Behavioural finance expert warns clients they must understand full cost of a fund despite the 'race to zero'
Advisors have been urged to remind clients that the best place to put their money is with a firm that “wins when they win”.
Vanguard’s recent decision to follow other peer brokerage firms in the US in eliminating stock commissions continued the industry trend ignited by Charles Schwab, which was the first major broker to give investors zero-commission online trades.
TD Ameritrade and ETrade quickly copied this move, with Fidelity following suit. In confirming the move, Vanguard said it expanded its commission-free platform, which has included mutual funds since 1977 and nearly every ETF since 2018.
Dan Egan, managing director of behavioural finance and investing at Betterment, told WP that while this is simply a continuation of the broad fee compression across the industry, Vanguard may face a different challenge, given their business model means they plough proceeds from stock lending back into their funds to the benefit of shareholders, rather than as a revenue source.
More pertinently, he also warned investors that these heavyweight firms aren’t racing to zero out of altruism.
“Broadly, the industry’s transition toward zero-fee ETFs means that investors will have to consider more aspects of a fund to understand its full costs,” he said. “It’s especially crucial for clients to understand how Vanguard, Schwab, and Fidelity are continuing to make money even as they’ve cut their most visible fees.”
He explained that brokerages make a profit when clients trade frequently and that they have become skilled at influencing client behaviour. Egan also warned about clients having their money moved into different in-house funds without informing customers.
He added: “Because offering free trading encourages your clients to trade much more frequently, they’re likely to take a dip in performance.

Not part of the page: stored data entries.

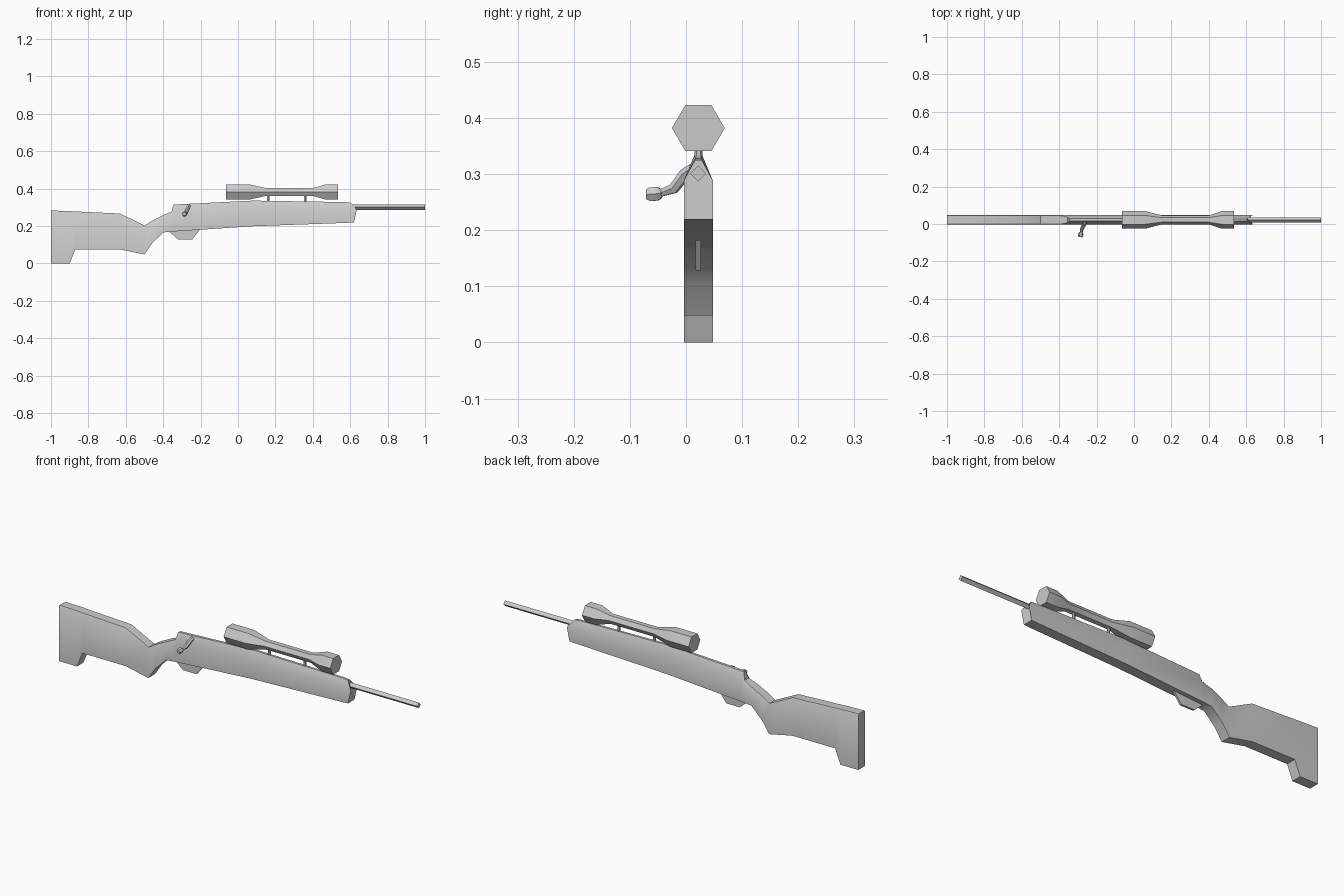
import bpy, bmesh, math
from mathutils import Vector

if "Cube" in bpy.data.objects:
    bpy.data.objects.remove(bpy.data.objects["Cube"])

CY = 0.022      # centre plane of the rifle
HALF = 0.026    # half thickness of the stock


def loft(name, rings, angle=40):
    """Skin a list of equal-length closed rings and cap both ends."""
    bm = bmesh.new()
    rows = [[bm.verts.new(p) for p in ring] for ring in rings]
    n = len(rows[0])
    for a, b in zip(rows, rows[1:]):
        for i in range(n):
            bm.faces.new((a[i], a[(i + 1) % n], b[(i + 1) % n], b[i]))
    bm.faces.new(rows[0])
    bm.faces.new(rows[-1])
    bmesh.ops.recalc_face_normals(bm, faces=bm.faces)
    mesh = bpy.data.meshes.new(name)
    bm.to_mesh(mesh)
    bm.free()
    ob = bpy.data.objects.new(name, mesh)
    bpy.context.collection.objects.link(ob)
    bpy.ops.object.select_all(action='DESELECT')
    bpy.context.view_layer.objects.active = ob
    ob.select_set(True)
    bpy.ops.object.shade_smooth_by_angle(angle=math.radians(angle))
    return ob


def tube(name, path, radii, sides):
    """Round or faceted tube following a path with a radius per point."""
    pts = [Vector(p) for p in path]
    rings = []
    for i, p in enumerate(pts):
        d = (pts[min(i + 1, len(pts) - 1)] - pts[max(i - 1, 0)]).normalized()
        u = d.cross(Vector((0, 0, 1)))
        u = u.normalized() if u.length > 0.01 else Vector((0, 1, 0))
        v = u.cross(d)
        ring = []
        for k in range(sides):
            a = 2 * math.pi * k / sides
            ring.append(p + (u * math.cos(a) + v * math.sin(a)) * radii[i])
        rings.append(ring)
    return loft(name, rings)


# Stock and receiver: x at bottom / shoulder / peak, matching z, peak half width
def section(xb, xs, xp, zb, zs, zp, hw):
    half = [(xb, HALF, zb), (xs, HALF, zs), (xp, hw, zp)]
    return ([(x, CY - y, z) for x, y, z in half]
            + [(x, CY + y, z) for x, y, z in reversed(half)])


butt = [(-1, 0, .283), (-.9, 0, .28), (-.87, .075, .278), (-.63, .075, .267),
        (-.5, .048, .203), (-.46, .107, .228), (-.40, .166, .258), (-.355, .170, .278)]
sections = [section(x, x, x, b, t - .004, t, .023) for x, b, t in butt]
sections[-1] = section(-.355, -.355, -.355, .170, .268, .278, .016)
sections += [
    section(-.345, -.345, -.345, .171, .270, .315, .007),
    section(.08, .08, .08, .199, .288, .336, .006),
    section(.58, .58, .58, .217, .288, .328, .006),
    section(.62, .635, .605, .219, .288, .325, .006),
]
loft("stock", sections)

# Barrel: four-sided rod
tube("barrel", [(.58, CY, .301), (1, CY, .301)], [.014, .014], 4)

# Scope: six-sided body with flared ends
scope = [(-.063, .047), (.06, .047), (.15, .024), (.40, .024), (.47, .047), (.535, .047)]
tube("scope", [(x, CY, .382) for x, r in scope], [r for x, r in scope], 6)

# Scope mounts
for i, x in enumerate((.162, .36)):
    tube(f"scope_mount_{i + 1}", [(x, CY, .31), (x, CY, .37)], [.007, .007], 6)

# Bolt handle and knob
tube("bolt_handle", [(-.262, .012, .310), (-.266, -.002, .300), (-.277, -.022, .274),
                     (-.284, -.048, .265)], [.010, .011, .010, .007], 6)
tube("bolt_knob", [(-.283, -.043, .265), (-.284, -.050, .265), (-.286, -.064, .264),
                   (-.287, -.070, .264)], [.008, .014, .014, .010], 6)

# Trigger guard: thin plate under the receiver
guard = [(-.37, .172), (-.32, .128), (-.245, .128), (-.20, .185)]
loft("trigger_guard", [[(x, CY + dy, z) for x, z in guard] for dy in (-.005, .005)])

Meanwhile, the brokerage firm will still generate consistent revenue through activities like selling order flow.
“It’s also likely that zero-fee funds may cause more conflicts of interest in investing—for example, last spring, SoFi was caught moving customers from existing investments into the company’s new ETF, increasing their tax bills. Now that commission-free has become the new normal across the industry, be sure to remind your clients that the best place to put their money is with a firm that wins when they win.”